A Bio-fortification Policy Brief by the Harvest Plus Programme, defines bio-fortification as a process by which the nutritional quality of a staple food crop is improved with additional micronutrients such as vitamins and minerals through conventional plant breeding process.
Harvest Plus Programme country manager Dellings Phiri called for the need to strengthen marketing and agro-processing systems to enhance production and access to bio-fortified crops and food products.
Phiri said: “Where we have an economy which is malnourished, obviously, it affects all other parts of the economy.
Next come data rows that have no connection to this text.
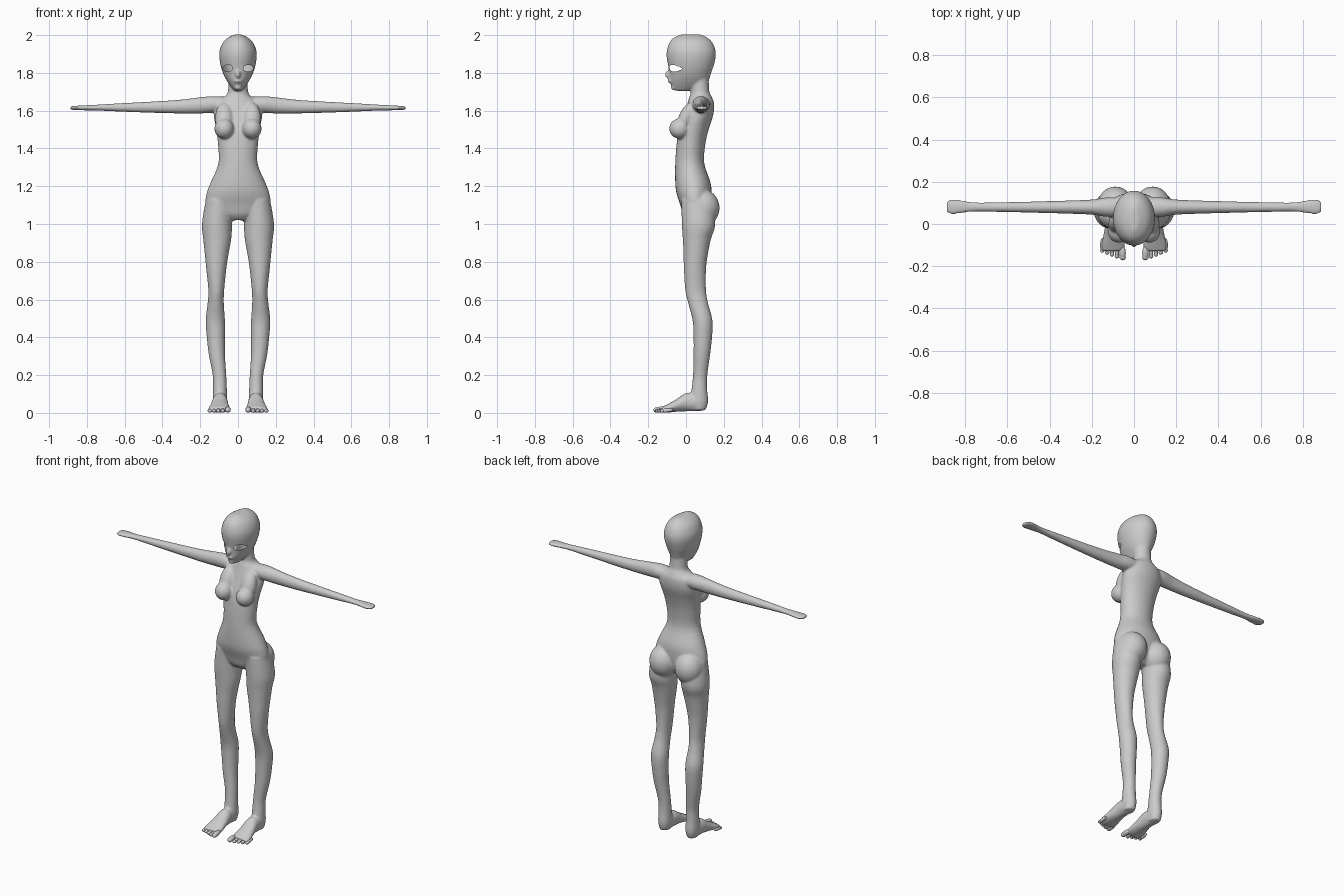
import bpy
import bmesh
from math import sin, cos, pi, hypot
from mathutils import Vector, Matrix, Euler

cube = bpy.data.objects.get("Cube")
if cube:
    bpy.data.objects.remove(cube, do_unlink=True)

# One matte grey for the whole figure
grey = bpy.data.materials.new("clay_grey")
grey.use_nodes = True
grey.diffuse_color = (0.6, 0.6, 0.6, 1)
grey.node_tree.nodes["Principled BSDF"].inputs["Base Color"].default_value = grey.diffuse_color


def spline_rows(rows, steps=4):
    """Catmull-Rom interpolation between profile rows."""
    result = []
    for i in range(len(rows) - 1):
        around = (rows[max(i - 1, 0)], rows[i], rows[i + 1], rows[min(i + 2, len(rows) - 1)])
        for s in range(steps):
            t = s / steps
            result.append([
                b + 0.5 * t * (c - a + t * (2 * a - 5 * b + 4 * c - d + t * (3 * (b - c) + d - a)))
                for a, b, c, d in zip(*around)])
    result.append(rows[-1])
    return result


def loft(bm, rows, place, sides=32):
    """Skin elliptical rings; place() turns a row into centre and two radii."""
    rings = []
    for row in spline_rows(rows):
        centre, u, v = (Vector(p) for p in place(*row))
        angles = [2 * pi * k / sides for k in range(sides)]
        rings.append([bm.verts.new(centre + u * cos(a) + v * sin(a)) for a in angles])
    for low, high in zip(rings, rings[1:]):
        for k in range(sides):
            n = (k + 1) % sides
            bm.faces.new((low[k], low[n], high[n], high[k]))
    bm.faces.new(rings[0])
    bm.faces.new(rings[-1])


def ellipsoid(bm, centre, radii, tilt=0.0):
    matrix = Matrix.LocRotScale(Vector(centre), Euler((tilt, 0, 0)), Vector(radii))
    bmesh.ops.create_uvsphere(bm, u_segments=24, v_segments=16, radius=1, matrix=matrix)


def finish(bm, name):
    bmesh.ops.recalc_face_normals(bm, faces=bm.faces)
    for face in bm.faces:
        face.smooth = True
    mesh = bpy.data.meshes.new(name)
    bm.to_mesh(mesh)
    bm.free()
    mesh.materials.append(grey)
    obj = bpy.data.objects.new(name, mesh)
    bpy.context.collection.objects.link(obj)
    return obj


def upright(z, width, front, back):
    return (0, (front + back) / 2, z), (width, 0, 0), (0, (back - front) / 2, 0)


body = bmesh.new()

# Torso and neck: height, half width, front, back
torso = [
    (1.02, .06, .01, .08), (1.05, .12, -.015, .115), (1.10, .17, -.03, .13),
    (1.16, .167, -.05, .135), (1.22, .145, -.057, .13), (1.32, .104, -.057, .097),
    (1.42, .106, -.05, .102), (1.50, .116, -.038, .12), (1.58, .128, -.012, .145),
    (1.64, .115, .008, .148), (1.675, .07, .018, .135), (1.70, .054, .025, .124),
    (1.77, .05, .025, .12)]
loft(body, torso, upright)

# Head: height, half width, front, back
head = [
    (1.705, .02, -.055, .02), (1.73, .04, -.077, .09), (1.76, .06, -.087, .12),
    (1.79, .076, -.088, .13), (1.83, .09, -.093, .144), (1.88, .099, -.102, .157),
    (1.92, .097, -.101, .156), (1.96, .08, -.088, .14), (1.985, .055, -.066, .115),
    (2.003, .02, -.03, .08)]
loft(body, head, upright)

# Nose, lips and chin
ellipsoid(body, (0, -.089, 1.79), (.013, .024, .022), -.35)
ellipsoid(body, (0, -.083, 1.757), (.022, .014, .011))
ellipsoid(body, (0, -.062, 1.722), (.02, .018, .014))

arm = [  # reach, height, vertical radius, depth, depth radius
    (.06, 1.632, .04, .08, .045), (.13, 1.633, .044, .08, .046), (.20, 1.628, .043, .08, .036),
    (.32, 1.621, .036, .08, .031), (.50, 1.618, .028, .08, .026), (.65, 1.617, .021, .08, .023),
    (.76, 1.616, .015, .081, .022), (.82, 1.615, .013, .082, .031), (.865, 1.614, .011, .082, .036),
    (.888, 1.614, .008, .082, .024)]
leg = [  # height, centre, half width, front, back
    (1.13, .10, .07, -.025, .14), (1.0, .111, .08, -.022, .155), (.92, .11, .074, -.017, .132),
    (.84, .113, .063, -.013, .116), (.76, .115, .053, -.011, .106), (.65, .115, .042, -.004, .106),
    (.58, .118, .043, .012, .117), (.49, .12, .051, .035, .14), (.40, .117, .048, .04, .138),
    (.31, .112, .043, .04, .128), (.20, .098, .036, .037, .113), (.13, .096, .037, .03, .112),
    (.06, .095, .038, .02, .117), (.015, .095, .03, .03, .105)]
foot = [  # depth, centre, half width, top, bottom
    (.09, .095, .028, .07, .012), (.05, .095, .037, .10, .008), (.0, .095, .041, .105, .008),
    (-.05, .097, .048, .073, .006), (-.10, .099, .057, .045, .001), (-.128, .1, .053, .03, .001)]

for side in (1, -1):
    # Arm and mitten hand
    loft(body, arm, lambda x, z, rz, y, ry: ((side * x, y, z), (0, ry, 0), (0, 0, rz)))
    # Leg and foot
    loft(body, leg, lambda z, x, w, front, back: (
        (side * x, (front + back) / 2, z), (w, 0, 0), (0, (back - front) / 2, 0)))
    loft(body, foot, lambda y, x, w, top, bottom: (
        (side * x, y, (top + bottom) / 2), (w, 0, 0), (0, 0, (top - bottom) / 2)))
    # Chest and hip volumes
    ellipsoid(body, (side * .073, -.033, 1.505), (.052, .056, .054))
    ellipsoid(body, (side * .073, .0, 1.56), (.048, .04, .09), -.4)
    ellipsoid(body, (side * .088, .088, 1.085), (.086, .09, .098))

# Fuse the parts into one soft skin
source = finish(body, "body_source")
fuse = source.modifiers.new("fuse", 'REMESH')
fuse.mode = 'VOXEL'
fuse.voxel_size = .006
blend = source.modifiers.new("blend", 'SMOOTH')
blend.factor = .5
blend.iterations = 7
evaluated = source.evaluated_get(bpy.context.evaluated_depsgraph_get())
skin = bmesh.new()
skin.from_mesh(evaluated.to_mesh())
evaluated.to_mesh_clear()
bpy.data.objects.remove(source, do_unlink=True)

# Open eye holes, with rims drawn onto clean ovals
EYE_X, EYE_Z, EYE_W, EYE_H = .054, 1.825, .026, .018


def eye_offset(point):
    return (abs(point.x) - EYE_X) / EYE_W, (point.z - EYE_Z) / EYE_H


holes = [f for f in skin.faces
         if f.calc_center_median().y < .02 and hypot(*eye_offset(f.calc_center_median())) < 1]
bmesh.ops.delete(skin, geom=holes, context='FACES')
for vert in skin.verts:
    if vert.is_boundary:
        dx, dz = eye_offset(vert.co)
        size = hypot(dx, dz)
        sign = 1 if vert.co.x > 0 else -1
        vert.co.x = sign * (EYE_X + EYE_W * dx / size)
        vert.co.z = EYE_Z + EYE_H * dz / size
finish(skin, "body")

# Toes: a larger inner toe and four small ones
for label, side in (("left", 1), ("right", -1)):
    toes = bmesh.new()
    for i in range(5):
        radius = .015 if i == 0 else .0105
        tip = -.172 + .009 * i
        x = side * (.054 + .023 * i + (.004 if i else 0))
        ellipsoid(toes, (x, tip + .035, radius + .003), (radius, .035, radius), .1)
        ellipsoid(toes, (x, tip + radius, radius), (radius, radius, radius * .9))
    finish(toes, label + "_toes")
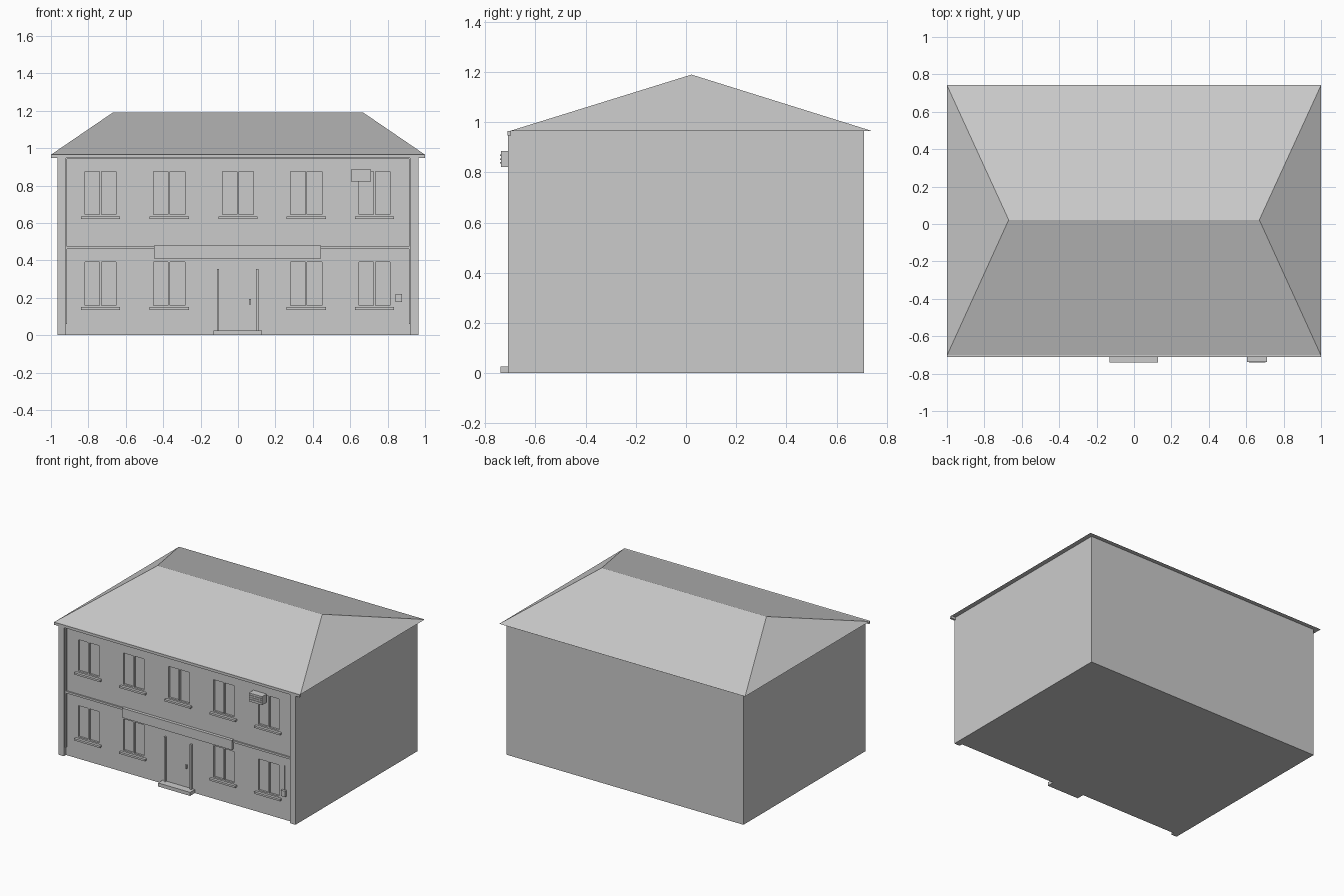
import bpy
import bmesh

cube = bpy.data.objects.get("Cube")
if cube:
    bpy.data.objects.remove(cube, do_unlink=True)

# One plain grey for the whole building
grey = bpy.data.materials.new("plain grey")
grey.use_nodes = True
COLOUR = (0.6, 0.6, 0.6, 1)
grey.diffuse_color = COLOUR
grey.node_tree.nodes["Principled BSDF"].inputs["Base Color"].default_value = COLOUR


def finish(name, bm):
    bmesh.ops.recalc_face_normals(bm, faces=bm.faces)
    mesh = bpy.data.meshes.new(name)
    bm.to_mesh(mesh)
    bm.free()
    mesh.materials.append(grey)
    obj = bpy.data.objects.new(name, mesh)
    bpy.context.scene.collection.objects.link(obj)
    return obj


def add_box(bm, x, y, z):
    """Box from (low, high) spans on each axis."""
    verts = bmesh.ops.create_cube(bm, size=1)["verts"]
    for v in verts:
        v.co = [span[0] if c < 0 else span[1] for c, span in zip(v.co, (x, y, z))]


def boxes(name, spans):
    bm = bmesh.new()
    for span in spans:
        add_box(bm, *span)
    return finish(name, bm)


SIDE, INNER, FRONT, BACK = 0.965, 0.92, -0.71, 0.71
WALL = -0.685          # recessed front wall plane
PANE = WALL + 0.014    # plane of the glass and door
EAVE = 0.965
COLUMNS = [-0.735, -0.368, 0, 0.365, 0.73]
windows = [(x, 0.645) for x in COLUMNS] + [(x, 0.16) for x in COLUMNS if x]
W, H = 0.084, 0.23     # window half width and height

# Walls with window recesses
walls = boxes("walls", [((-SIDE, SIDE), (WALL, BACK), (0, EAVE))])
cutter = boxes("window_cutter", [((x + a, x + b), (FRONT, PANE), (z, z + H))
                                 for x, z in windows
                                 for a, b in ((-W, -0.005), (0.005, W))])
cutter.hide_render = True
mod = walls.modifiers.new("openings", "BOOLEAN")
mod.object = cutter
mod.solver = "EXACT"
bpy.context.view_layer.objects.active = walls
bpy.ops.object.modifier_apply(modifier=mod.name)
bpy.data.objects.remove(cutter, do_unlink=True)

# Corner piers, and slim downpipes beside them
boxes("corner_piers", [(sorted((s * INNER, s * SIDE)), (FRONT, WALL), (0, EAVE))
                       for s in (-1, 1)])
boxes("downpipes", [((s * 0.917 - 0.004, s * 0.917 + 0.004), (WALL - 0.01, WALL), (0.06, 0.945))
                    for s in (-1, 1)])

# Sills
boxes("window_sills", [((x - 0.105, x + 0.105), (WALL - 0.02, WALL), (z - 0.024, z - 0.01))
                       for x, z in windows])

# Band between the floors, fascia panel over the door, top trim
boxes("floor_band", [((-INNER, INNER), (WALL - 0.01, WALL), (0.46, 0.475))])
boxes("fascia_panel", [((-0.45, 0.445), (WALL - 0.023, WALL), (0.41, 0.48))])
boxes("top_trim", [((-INNER, INNER), (WALL - 0.012, WALL), (0.943, EAVE))])

# Entrance
boxes("door_step", [((-0.132, 0.128), (-0.74, WALL), (0, 0.026))])
boxes("door_posts", [((x - 0.006, x + 0.006), (WALL - 0.015, WALL), (0.026, 0.355))
                     for x in (-0.107, 0.103)])
boxes("door_handle", [((0.059, 0.069), (WALL - 0.012, WALL), (0.165, 0.193))])

# Cooling unit with slats on its face
boxes("cooling_unit", [((0.605, 0.712), (-0.737, WALL), (0.822, 0.885))])
boxes("cooling_slats", [((0.615, 0.702), (-0.741, -0.737), (z, z + 0.006))
                        for z in (0.835, 0.85, 0.865)])

# Meter box and its conduit
boxes("meter_box", [((0.843, 0.876), (WALL - 0.02, WALL), (0.178, 0.22))])
boxes("meter_conduit", [((0.858, 0.863), (WALL - 0.006, WALL), (0.22, 0.4))])

# Hipped roof with flat soffit
bm = bmesh.new()
eave = [bm.verts.new((x, y, EAVE))
        for x, y in ((-1, -0.703), (1, -0.703), (1, 0.742), (-1, 0.742))]
left, right = [bm.verts.new((x, 0.022, 1.19)) for x in (-0.67, 0.67)]
a, b, c, d = eave
for face in ((a, b, right, left), (b, c, right), (c, d, left, right), (d, a, left), (d, c, b, a)):
    bm.faces.new(face)
finish("roof", bm)

# Gutter along the front eave
boxes("gutter", [((-1, 1), (-0.712, -0.698), (0.947, 0.966))])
The economy is not productive because all sectors become unproductive, so we have to seriously do something on the nutrition side and that is where bio-fortification has a role to play.
“So, if bio-fortification is enhanced we believe that our economy will actually be nourished and move in the right direction towards growth”.
He bemoaned the absence of a specific national budget in the country for bio-fortification purposes, but argued that if K15 000 is budgeted for per individual in the population for nutrition issues, with K5 000 specifically for bio-fortification, there could be greater achievements in the economy.
In Malawi, Harvest Plus is implementing programmes aimed at improving nutrition by providing nutritious staple food crops which have effects on reducing malnutrition or hidden hunger.
It also provides key staple crops that are nourished with micronutrients that, if taken on a regular basis by communities, will address micronutrient deficiencies.
Principal Secretary in the Ministry of Agriculture Erica Maganga said despite national efforts at transforming agriculture, the burden of under-nutrition, including micronutrient deficiencies, is huge for Malawi, requiring collaborative efforts.
She said: “The Affordable Inputs Programme is an opportunity for increased access to bio-fortified seeds by smallholder farmers so that they can produce and consume more of the bio-fortified food crops and nutrition benefits”.
She explained that bio-fortification is critical because Malawi’s economy is driven predominantly by agriculture in terms of economic growth, employment, livelihoods, food security and nutrition.
Maganga said government is banking on the National Agriculture Policy (NAP) and the National Agriculture Investment Plan (Naip) to address some of the underlying issues as highlighted in the policy brief.
According to the Ministry of Health, malnutrition issues remain detrimental to the economy as studies have shown that the country is losing 10.3 percent of the national gross domestic product every year due to under-nutrition.
In the health sector, almost 35 percent of the total public budget allocated to the sector is spent on health costs associated with malnutrition in the treatment and management of malnourished children and women.
It is also estimated that 10.7 percent of the working age are absent from work due to child mortality and morbidity associated with under-nutrition.
Economically, it has been estimated that productivity loss resulting from under-nutrition was approximately K132.3 billion, equivalent to 9.3 percent of Malawi’s GDP. The largest share of productivity loss is a result of mortality-related to under-nutrition, which represents 68.6 percent of the total cost.